[Data items]
=-=-=

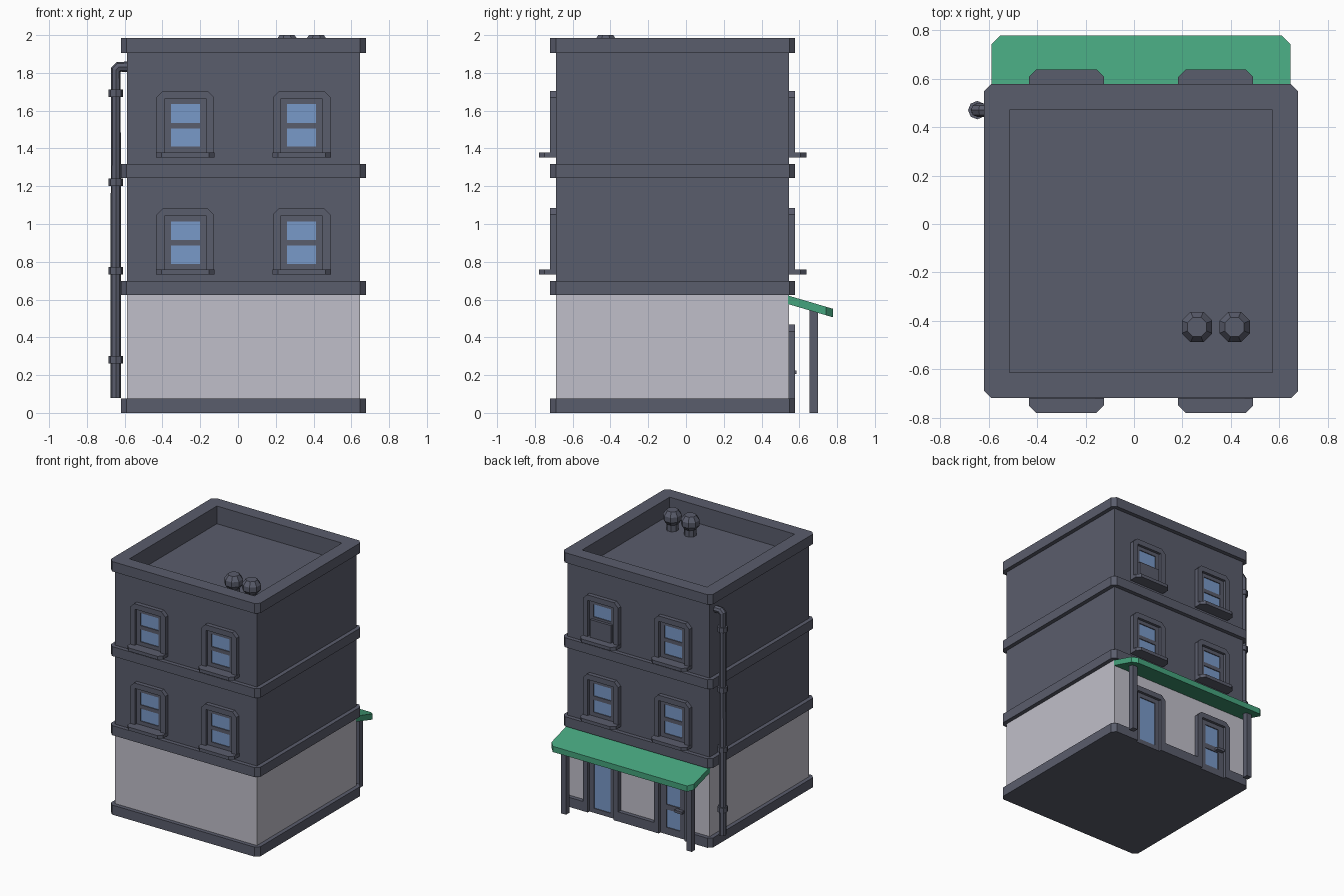
import bpy, bmesh, math

if "Cube" in bpy.data.objects:
    bpy.data.objects.remove(bpy.data.objects["Cube"])

CX, CY = 0.029, -0.071      # centre of the building in plan
HALF, BAND = 0.616, 0.648   # half widths of walls and of the string courses


def material(name, rgb):
    m = bpy.data.materials.new(name)
    m.diffuse_color = (*rgb, 1)
    m.use_nodes = True
    m.node_tree.nodes["Principled BSDF"].inputs["Base Color"].default_value = m.diffuse_color
    return m


DARK = material("slate grey", (0.102, 0.109, 0.150))
LIGHT = material("pale plaster", (0.53, 0.52, 0.585))
GLASS = material("window blue", (0.19, 0.32, 0.58))
GREEN = material("awning green", (0.060, 0.37, 0.205))


def rect(x0, x1, y0, y1, c=0.0, low=True):
    """Rectangle outline with corners cut by c (low=False keeps the y0 corners square)."""
    if not c:
        return [(x0, y0), (x1, y0), (x1, y1), (x0, y1)]
    bottom = [(x0, y0 + c), (x0 + c, y0), (x1 - c, y0), (x1, y0 + c)] if low else [(x0, y0), (x1, y0)]
    return bottom + [(x1, y1 - c), (x1 - c, y1), (x0 + c, y1), (x0, y1 - c)]


def solid(name, prisms, mat):
    """Object from extruded outlines: each prism is (list of 3D points, extrusion vector)."""
    bm = bmesh.new()
    for pts, vec in prisms:
        face = bm.faces.new([bm.verts.new(p) for p in pts])
        ext = bmesh.ops.extrude_face_region(bm, geom=[face], use_keep_orig=True)
        bmesh.ops.translate(bm, vec=vec, verts=[g for g in ext["geom"] if isinstance(g, bmesh.types.BMVert)])
    bmesh.ops.recalc_face_normals(bm, faces=bm.faces)
    me = bpy.data.meshes.new(name)
    bm.to_mesh(me)
    bm.free()
    me.materials.append(mat)
    ob = bpy.data.objects.new(name, me)
    bpy.context.collection.objects.link(ob)
    return ob


def plan(pts, z0, z1):
    """Plan outline around the building centre, extruded upward."""
    return [(CX + x, CY + y, z0) for x, y in pts], (0, 0, z1 - z0)


def facade(pts, d0, d1, x, z, side):
    """Elevation outline placed on the front (-1) or back (1) wall, d = distance off the wall."""
    return [(x + u, CY + side * (HALF + d0), z + v) for u, v in pts], (0, side * (d1 - d0), 0)


def square(h, c=0.0):
    return rect(-h, h, -h, h, c)


# Walls and string courses
solid("ground_floor_walls", [plan(square(HALF), 0.03, 0.66)], LIGHT)
upper = solid("upper_walls", [plan(square(HALF), 0.66, 1.906)], DARK)
for name, z0, z1 in (("first_floor_band", 0.623, 0.698), ("second_floor_band", 1.243, 1.317)):
    solid(name, [plan(square(BAND, 0.03), z0, z1)], DARK)
cornice = solid("roof_cornice", [plan(square(BAND, 0.03), 1.906, 1.984)], DARK)

# Sunken roof cut out of the cornice and walls
cutter = solid("roof_cutter", [plan(square(0.542), 1.845, 2.2)], DARK)
cutter.hide_render = True
for ob in (upper, cornice):
    mod = ob.modifiers.new("roof recess", 'BOOLEAN')
    mod.operation, mod.object, mod.solver = 'DIFFERENCE', cutter, 'EXACT'
    bpy.context.view_layer.objects.active = ob
    bpy.ops.object.modifier_apply(modifier=mod.name)
bpy.data.objects.remove(cutter)

# Plinth, notched at the two doorways on the back
outline = square(BAND, 0.03)
notches = []
for x in (0.308, -0.308):
    notches += [(x + 0.14, BAND), (x + 0.14, HALF - 0.005), (x - 0.14, HALF - 0.005), (x - 0.14, BAND)]
solid("plinth", [plan(outline[:6] + notches + outline[6:], 0, 0.075)], DARK)


def surround(h, hi):
    """Arch-shaped surround with cut upper corners."""
    outer = rect(-0.153, 0.153, 0, h, 0.035, low=False)
    return [outer[0], (-0.111, 0), (-0.111, hi), (0.111, hi), (0.111, 0)] + outer[1:]


def opening(name, x, z, side, h, hi, rows, half):
    """Surround, sash bars and glass panes; rows lists the (bottom, top) of every pane."""
    solid(name + "_surround", [facade(surround(h, hi), -0.01, 0.033, x, z, side)], DARK)
    edges = [0.0] + [v for row in rows for v in row] + [hi]
    bars = [rect(-0.111, -half, 0, hi), rect(half, 0.111, 0, hi)]
    bars += [rect(-half, half, edges[i], edges[i + 1]) for i in range(0, len(edges), 2)]
    solid(name + "_sash", [facade(b, -0.005, 0.012, x, z, side) for b in bars], DARK)
    solid(name + "_glass", [facade(rect(-half, half, a, b), -0.002, 0.005, x, z, side)
                            for a, b in rows], GLASS)


# Windows with sills, two per floor on front and back
for side, wall in ((-1, "front"), (1, "back")):
    for floor, z in (("lower", 0.732), ("upper", 1.353)):
        for hand, x in (("left", CX - 0.308), ("right", CX + 0.308)):
            name = f"{wall}_{floor}_{hand}_window"
            opening(name, x, z, side, 0.352, 0.31, [(0.056, 0.153), (0.183, 0.281)], 0.077)
            sill = rect(-0.155, 0.155, HALF - 0.01, HALF + 0.092, 0.03, low=False)
            solid(name + "_sill", [plan([(x - CX + u, side * v) for u, v in sill], z, z + 0.026)], DARK)

# Box unit filling the lower half of one back window
solid("window_box_unit", [facade(rect(-0.09, 0.09, 0.026, 0.165), 0, 0.033, CX + 0.308, 1.353, 1)], DARK)

# Shop window and door on the back
opening("shop_window", CX + 0.308, 0, 1, 0.467, 0.425, [(0.035, 0.39)], 0.072)
opening("shop_door", CX - 0.308, 0, 1, 0.467, 0.425, [(0.055, 0.195), (0.235, 0.39)], 0.06)
solid("door_handle", [facade(rect(-0.095, -0.03, 0.205, 0.225), 0.01, 0.04, CX - 0.308, 0, 1)], DARK)

# Sloping awning on two posts
top = rect(-0.617, 0.617, 0.612, 0.848, 0.035, low=False)
slope = lambda y: 0.576 - 0.295 * (y - 0.612)
solid("awning", [([(CX + x, CY + y, slope(y)) for x, y in top], (0, 0, 0.045))], GREEN)
for hand, s in (("left", -1), ("right", 1)):
    solid(hand + "_awning_post", [plan(rect(s * 0.545 - 0.022, s * 0.545 + 0.022, 0.725, 0.769), 0, 0.545)], DARK)


def turned(name, x, y, profile, turn=0.0):
    """Eight-sided turned part from (radius, height) steps."""
    bm = bmesh.new()
    rings = [[bm.verts.new((x + r * math.cos(turn + math.tau * i / 8), y + r * math.sin(turn + math.tau * i / 8), z))
              for i in range(8)] for r, z in profile]
    for a, b in zip(rings, rings[1:]):
        for i in range(8):
            bm.faces.new((a[i], a[i - 7], b[i - 7], b[i]))
    bm.faces.new(rings[0][::-1])
    bm.faces.new(rings[-1])
    me = bpy.data.meshes.new(name)
    bm.to_mesh(me)
    bm.free()
    me.materials.append(DARK)
    bpy.context.collection.objects.link(bpy.data.objects.new(name, me))


# Roof vents
for i, x in enumerate((0.26, 0.415)):
    turned(f"roof_vent_{i + 1}", x, -0.425,
           [(0.045, 1.84), (0.045, 1.895), (0.068, 1.925), (0.068, 1.965), (0.043, 2.0)], math.pi / 8)

# Drainpipe with an elbow into the wall, and its collars
curve = bpy.data.curves.new("drainpipe", 'CURVE')
curve.dimensions = '3D'
curve.bevel_depth, curve.bevel_resolution, curve.use_fill_caps = 0.028, 2, True
spline = curve.splines.new('POLY')
path = [(-0.647, 0.08), (-0.647, 1.815), (-0.63, 1.832), (-0.57, 1.832)]
spline.points.add(len(path) - 1)
for p, (x, z) in zip(spline.points, path):
    p.co = (x, 0.47, z, 1)
curve.materials.append(DARK)
pipe = bpy.data.objects.new("drainpipe", curve)
bpy.context.collection.objects.link(pipe)
bpy.context.view_layer.objects.active = pipe
pipe.select_set(True)
bpy.ops.object.convert(target='MESH')
for poly in pipe.data.polygons:
    poly.use_smooth = False
for i, z in enumerate((0.281, 0.753, 1.222, 1.693)):
    turned(f"pipe_collar_{i + 1}", -0.647, 0.47, [(0.038, z - 0.02), (0.038, z + 0.02)])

=-=-=

Activity: Of all the entries above, repeat only the lines from the line that has "# Shop window and door on the back" to the line that has "rings = [[bm.verts.new((x", both lines included, exactly.

Answer for this exercise:
# Shop window and door on the back
opening("shop_window", CX + 0.308, 0, 1, 0.467, 0.425, [(0.035, 0.39)], 0.072)
opening("shop_door", CX - 0.308, 0, 1, 0.467, 0.425, [(0.055, 0.195), (0.235, 0.39)], 0.06)
solid("door_handle", [facade(rect(-0.095, -0.03, 0.205, 0.225), 0.01, 0.04, CX - 0.308, 0, 1)], DARK)

# Sloping awning on two posts
top = rect(-0.617, 0.617, 0.612, 0.848, 0.035, low=False)
slope = lambda y: 0.576 - 0.295 * (y - 0.612)
solid("awning", [([(CX + x, CY + y, slope(y)) for x, y in top], (0, 0, 0.045))], GREEN)
for hand, s in (("left", -1), ("right", 1)):
    solid(hand + "_awning_post", [plan(rect(s * 0.545 - 0.022, s * 0.545 + 0.022, 0.725, 0.769), 0, 0.545)], DARK)


def turned(name, x, y, profile, turn=0.0):
    """Eight-sided turned part from (radius, height) steps."""
    bm = bmesh.new()
    rings = [[bm.verts.new((x + r * math.cos(turn + math.tau * i / 8), y + r * math.sin(turn + math.tau * i / 8), z))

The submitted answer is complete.